With that deal, announced by both firms in early January, comes ownership of the recently launched Radarsat-2 satellite, the world's most advanced radar imaging spacecraft. The $524-million Radarsat-2 was built by MacDonald, Dettwiler and Associates, but Canadian taxpayers funded most of that project.

Its technology, which allows the satellite to produce images of objects the size of a car from 800 kilometres in space, is seen as key to Canada's security and science efforts. Radarsat-2 can be used for agricultural, environmental and forestry purposes as well as to measure the thickness of ice in the North.

However, in the late 1990s, the Canadian Space Agency transferred ownership of the satellite to MacDonald, Dettwiler and Associates (MDA).

Mr. Morley said the company is simply doing what's best for its shareholders and earning a profit from selling the satellite and other technology. But he pointed out that someone has to be looking out for Canadians.

"A mistake was made by the Canadian Space Agency when they gave this sweetheart deal to MDA and transferred the ownership of all the technology and the satellite, and all the data to them," said the 88-year-old scientist and Order of Canada winner. "That's a thing for the auditor general to look into on whether it was a mistake or whether it was a government decision."
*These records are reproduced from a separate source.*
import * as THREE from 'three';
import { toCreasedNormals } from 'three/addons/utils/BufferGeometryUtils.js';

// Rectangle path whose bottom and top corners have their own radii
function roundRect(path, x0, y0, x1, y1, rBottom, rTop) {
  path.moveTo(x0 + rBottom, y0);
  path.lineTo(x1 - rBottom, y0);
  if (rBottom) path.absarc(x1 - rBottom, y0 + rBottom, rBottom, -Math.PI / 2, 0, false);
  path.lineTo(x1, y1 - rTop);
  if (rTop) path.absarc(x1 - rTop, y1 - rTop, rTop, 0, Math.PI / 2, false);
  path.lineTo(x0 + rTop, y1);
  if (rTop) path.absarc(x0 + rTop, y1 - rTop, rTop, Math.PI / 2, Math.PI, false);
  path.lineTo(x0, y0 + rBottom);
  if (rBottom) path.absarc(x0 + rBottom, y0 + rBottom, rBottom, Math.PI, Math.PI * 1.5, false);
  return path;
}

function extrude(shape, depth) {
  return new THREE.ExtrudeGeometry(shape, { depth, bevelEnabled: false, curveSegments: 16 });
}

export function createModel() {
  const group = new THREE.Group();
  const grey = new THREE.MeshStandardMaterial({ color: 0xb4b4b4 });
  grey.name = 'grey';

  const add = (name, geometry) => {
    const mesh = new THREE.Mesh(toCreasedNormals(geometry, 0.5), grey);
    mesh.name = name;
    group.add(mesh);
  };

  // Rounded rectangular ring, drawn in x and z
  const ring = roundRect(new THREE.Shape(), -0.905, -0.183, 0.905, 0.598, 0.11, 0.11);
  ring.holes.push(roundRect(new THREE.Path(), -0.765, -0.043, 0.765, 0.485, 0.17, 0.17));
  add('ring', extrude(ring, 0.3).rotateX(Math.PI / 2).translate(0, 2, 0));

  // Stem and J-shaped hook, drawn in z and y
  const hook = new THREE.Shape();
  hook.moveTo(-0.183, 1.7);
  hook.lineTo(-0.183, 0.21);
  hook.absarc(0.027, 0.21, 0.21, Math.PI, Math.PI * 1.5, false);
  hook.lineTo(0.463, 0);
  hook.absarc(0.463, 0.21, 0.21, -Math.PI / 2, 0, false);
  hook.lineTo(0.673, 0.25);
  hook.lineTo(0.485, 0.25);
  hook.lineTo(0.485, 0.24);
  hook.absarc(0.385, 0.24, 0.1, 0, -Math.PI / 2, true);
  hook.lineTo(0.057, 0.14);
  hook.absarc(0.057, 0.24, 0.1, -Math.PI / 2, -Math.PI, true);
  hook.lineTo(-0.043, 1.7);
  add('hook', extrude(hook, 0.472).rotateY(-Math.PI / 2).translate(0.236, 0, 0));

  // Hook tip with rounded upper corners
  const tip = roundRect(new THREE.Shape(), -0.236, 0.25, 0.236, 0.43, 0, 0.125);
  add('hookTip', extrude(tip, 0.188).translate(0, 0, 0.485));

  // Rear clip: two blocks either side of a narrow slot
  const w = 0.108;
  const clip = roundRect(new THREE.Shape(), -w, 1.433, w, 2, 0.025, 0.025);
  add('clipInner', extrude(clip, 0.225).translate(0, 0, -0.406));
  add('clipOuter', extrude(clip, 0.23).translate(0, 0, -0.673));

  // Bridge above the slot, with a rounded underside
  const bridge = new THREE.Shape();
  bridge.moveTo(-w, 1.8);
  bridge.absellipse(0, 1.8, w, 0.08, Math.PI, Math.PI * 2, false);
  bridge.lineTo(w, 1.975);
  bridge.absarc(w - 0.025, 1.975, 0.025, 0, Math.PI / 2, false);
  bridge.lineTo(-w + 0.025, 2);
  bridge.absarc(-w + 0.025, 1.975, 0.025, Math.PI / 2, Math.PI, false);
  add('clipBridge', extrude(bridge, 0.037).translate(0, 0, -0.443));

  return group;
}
Two employees of the company, Paul Cottle and Trevor Williams, have quit their jobs in protest of the sale, saying they do not want to work for Alliant, which builds landmines, cluster bombs and engines for nuclear-tipped ballistic missiles.

Officials with Alliant Techsystems and MacDonald, Dettwiler and Associates declined to comment, citing pending government approval of the sale. Both firms have previously said the sale will be good for Canada. Alliant officials have also said they will keep jobs in the country and they plan to expand the Canadian company's space division so it can attract even more work.

But Mr. Morley said the government should put a halt to the deal. "It's an affront that will be a major blow to our space efforts," he said.

Industry Minister Jim Prentice will have final say on whether the deal goes through. Bill Rodgers, his director of communications, said Mr. Prentice has until March 22 to make a decision, although a 30-day extension could be requested.

"Under the Investment Canada Act, the big thing is whether this transaction is of net benefit to Canada," said Mr. Rodgers. "That is the test.

"It won't be a done deal until the minister is satisfied that the tests under the act are met and, if they're not, he, as the minister, can make a decision on that basis," Mr. Rodgers said.

The Canadian Space Agency did not respond to e-mailed questions earlier this week.

Mr. Morley said the technology used by the first satellite, Radarsat-1, and now Radarsat-2, is cutting-edge and the imagery from the spacecraft is in demand by Canadian government departments, scientists and other nations.

Mr. Morley, then director general of the Canada Centre for Remote Sensing, pushed the government in the mid-1970s to invest in the unique technology outfitted on the Radarsat spacecraft, and his organization did the original research. He also selected MacDonald, Dettwiler and Associates, then a small Canadian firm, to work on the sensors and had government research transferred to the firm.

Mr. Morley said that billions of dollars of tax money have been invested in the company over the years, but he didn't hold out much hope the sale will be halted.
Mr. Garneau said the government has invested heavily in the Canadian firm to build it up into the country's largest space firm producing world-class technology.
© The Ottawa Citizen 2008.
As ever,